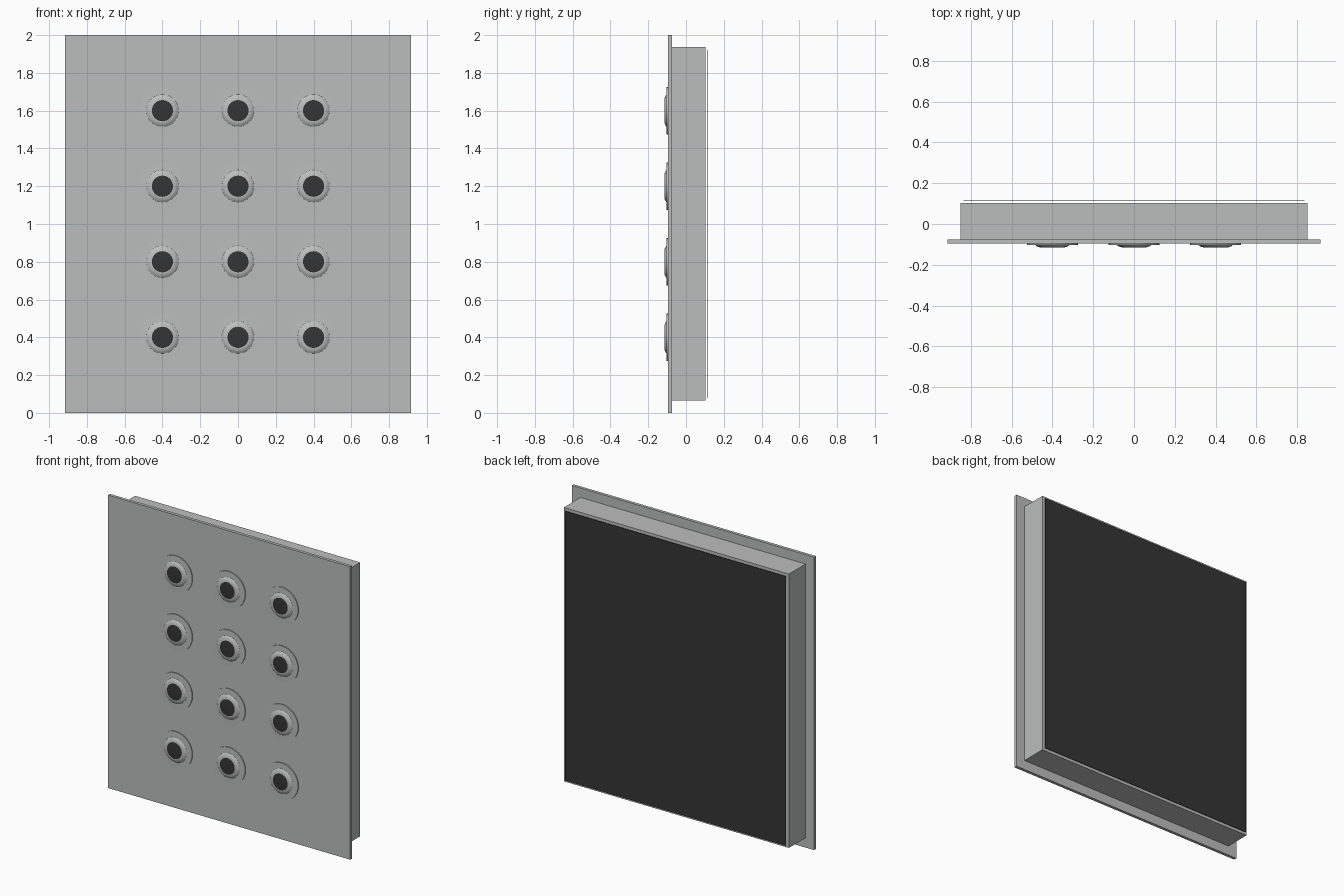
import bpy, bmesh, math
from mathutils import Matrix

if "Cube" in bpy.data.objects:
    bpy.data.objects.remove(bpy.data.objects["Cube"])


def material(name, rgb):
    m = bpy.data.materials.new(name)
    m.diffuse_color = (*rgb, 1)
    m.use_nodes = True
    m.node_tree.nodes["Principled BSDF"].inputs["Base Color"].default_value = m.diffuse_color
    return m


GREY = material("metal grey", (0.50, 0.51, 0.505))
DARK = material("dark grey", (0.035, 0.035, 0.035))


def finish(name, bm, mats):
    bmesh.ops.recalc_face_normals(bm, faces=bm.faces)
    me = bpy.data.meshes.new(name)
    bm.to_mesh(me)
    bm.free()
    ob = bpy.data.objects.new(name, me)
    bpy.context.collection.objects.link(ob)
    for m in mats:
        me.materials.append(m)
    return ob


def box(name, x, y0, y1, z0, z1, mat):
    """Box spanning -x..x, y0..y1, z0..z1."""
    bm = bmesh.new()
    size = Matrix.Diagonal((2 * x, y1 - y0, z1 - z0, 1))
    bmesh.ops.create_cube(bm, size=1, matrix=Matrix.Translation((0, (y0 + y1) / 2, (z0 + z1) / 2)) @ size)
    return finish(name, bm, [mat])


# Front plate, recessed housing and dark rear sheet
box("front_plate", 0.915, -0.096, -0.075, 0, 2, GREY)
box("housing", 0.85, -0.075, 0.104, 0.066, 1.936, GREY)
box("rear_panel", 0.835, 0.112, 0.115, 0.08, 1.92, DARK)

# Button: flat flange, domed rim and dark centre, as (radius, y) rings
PROFILE = [(0.125, -0.095), (0.125, -0.102), (0.085, -0.103),
           (0.077, -0.109), (0.068, -0.113), (0.056, -0.115)]
SIDES = 32


def button(name, x, z):
    bm = bmesh.new()
    rings = []
    for r, y in PROFILE:
        rings.append([bm.verts.new((x + r * math.cos(a), y, z + r * math.sin(a)))
                      for a in (2 * math.pi * i / SIDES for i in range(SIDES))])
    for a, b in zip(rings, rings[1:]):
        for i in range(SIDES):
            j = (i + 1) % SIDES
            bm.faces.new((a[i], a[j], b[j], b[i]))
    bm.faces.new(rings[0])
    bm.faces.new(rings[-1]).material_index = 1  # dark centre
    ob = finish(name, bm, [GREY, DARK])
    bpy.ops.object.select_all(action='DESELECT')
    ob.select_set(True)
    bpy.context.view_layer.objects.active = ob
    bpy.ops.object.shade_smooth_by_angle(angle=math.radians(30))


# Grid of three columns by four rows
for row in range(4):
    for col in range(3):
        button(f"button_{row + 1}_{col + 1}", 0.4 * (col - 1), 0.4 * (row + 1))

- - - -

*Exercise description*
Copy each line of the listing in which the word "range" can be found.

*Solution for this problem*
                      for a in (2 * math.pi * i / SIDES for i in range(SIDES))])
        for i in range(SIDES):
for row in range(4):
    for col in range(3):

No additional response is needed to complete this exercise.